I've just been trying to get more raw foods into my diet Remy; trust me, I've had some true misses flavour wise, but some real winners ;-). I'm uncertain where you are located, but, in my town, I can purchase 600 gram bags of frozen berries, on sale, for $2.99 CAD. I try to incorporate at least four servings of fruits/veggies in my Nutriblasts; greens are exceedingly important. I had thought of purchasing a juicer, but then you lose all the incredibly important fiber. I also add a nub of ginger, half a stick of cinnamon, turmeric, et cetera for their incredible inflammation properties. There's no recipe, it's just you trying to be the best you, for you! Good luck!
 
bek1468 January 27, 2014
A peanut butter and jelly sandwich is easy, quick, and yummy.
 
Anne H. January 27, 2014

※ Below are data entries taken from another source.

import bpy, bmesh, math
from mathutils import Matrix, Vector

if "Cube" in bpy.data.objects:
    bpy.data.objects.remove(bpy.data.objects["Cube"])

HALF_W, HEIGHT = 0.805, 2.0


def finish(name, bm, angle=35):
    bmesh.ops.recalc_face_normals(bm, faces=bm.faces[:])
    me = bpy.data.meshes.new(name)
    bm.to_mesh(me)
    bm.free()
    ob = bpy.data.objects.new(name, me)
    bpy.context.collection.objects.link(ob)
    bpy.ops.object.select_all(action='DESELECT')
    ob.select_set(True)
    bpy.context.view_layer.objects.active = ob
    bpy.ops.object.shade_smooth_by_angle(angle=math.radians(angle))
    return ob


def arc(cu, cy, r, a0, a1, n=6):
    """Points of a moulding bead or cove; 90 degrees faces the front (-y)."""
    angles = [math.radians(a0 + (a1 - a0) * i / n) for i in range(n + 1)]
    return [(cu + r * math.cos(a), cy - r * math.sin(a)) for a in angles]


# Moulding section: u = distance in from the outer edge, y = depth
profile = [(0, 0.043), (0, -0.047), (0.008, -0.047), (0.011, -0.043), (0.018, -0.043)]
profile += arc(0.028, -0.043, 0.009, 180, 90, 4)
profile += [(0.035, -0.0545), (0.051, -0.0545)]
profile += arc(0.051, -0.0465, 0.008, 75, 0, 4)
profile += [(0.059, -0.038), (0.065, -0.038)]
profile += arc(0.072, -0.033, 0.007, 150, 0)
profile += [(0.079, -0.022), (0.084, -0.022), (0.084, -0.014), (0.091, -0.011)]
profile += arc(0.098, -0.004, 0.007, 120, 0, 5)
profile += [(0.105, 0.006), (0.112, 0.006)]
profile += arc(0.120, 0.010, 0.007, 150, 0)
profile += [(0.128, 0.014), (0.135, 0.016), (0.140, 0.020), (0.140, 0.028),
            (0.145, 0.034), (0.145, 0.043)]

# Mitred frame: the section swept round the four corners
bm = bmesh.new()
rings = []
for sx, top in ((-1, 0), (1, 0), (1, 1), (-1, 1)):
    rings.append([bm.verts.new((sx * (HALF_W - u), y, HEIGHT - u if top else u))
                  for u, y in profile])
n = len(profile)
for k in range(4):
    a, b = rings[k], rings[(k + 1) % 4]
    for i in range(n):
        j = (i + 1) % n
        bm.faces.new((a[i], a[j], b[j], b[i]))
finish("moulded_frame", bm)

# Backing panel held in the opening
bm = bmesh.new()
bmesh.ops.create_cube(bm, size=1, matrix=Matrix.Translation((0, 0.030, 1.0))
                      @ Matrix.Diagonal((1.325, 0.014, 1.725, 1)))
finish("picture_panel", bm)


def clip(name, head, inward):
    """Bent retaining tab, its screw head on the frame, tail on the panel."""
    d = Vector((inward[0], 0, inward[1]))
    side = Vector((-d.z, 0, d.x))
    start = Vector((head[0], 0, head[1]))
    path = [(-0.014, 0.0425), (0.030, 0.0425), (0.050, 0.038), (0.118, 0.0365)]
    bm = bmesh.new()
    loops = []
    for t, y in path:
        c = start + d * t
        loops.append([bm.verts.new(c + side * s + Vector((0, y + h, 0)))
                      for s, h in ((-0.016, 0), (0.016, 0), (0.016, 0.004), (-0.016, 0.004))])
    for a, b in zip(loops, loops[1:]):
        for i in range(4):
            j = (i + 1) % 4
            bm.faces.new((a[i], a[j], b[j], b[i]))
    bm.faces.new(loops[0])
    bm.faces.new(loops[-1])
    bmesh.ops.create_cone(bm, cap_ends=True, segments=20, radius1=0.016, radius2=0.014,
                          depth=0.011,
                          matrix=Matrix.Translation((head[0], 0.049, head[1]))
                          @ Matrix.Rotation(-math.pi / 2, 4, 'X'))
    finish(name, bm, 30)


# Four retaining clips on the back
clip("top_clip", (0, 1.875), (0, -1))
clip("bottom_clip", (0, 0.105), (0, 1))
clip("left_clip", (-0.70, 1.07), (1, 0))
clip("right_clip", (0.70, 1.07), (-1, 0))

PB&J is my favorite to-go breakfast! I also go for steel cut oats in a coffee mug.
 
henandchicks January 26, 2014
Burritos made and frozen, to be thawed the night before and reheated in the a.m. are standard in our house- both for convenience and for the opportunity to use up some item that we have lots of (over enthusiastic sweet potato preparation= sweet potato burrito). I will usually prepare extra beans, cheese, etc, on taco night and scramble a few eggs to make a half dozen burritos during the meal clean-up- its pretty effortless.
 
Pegeen January 25, 2014
A helpful article to staying on the "right" food track in the New Year. Thanks!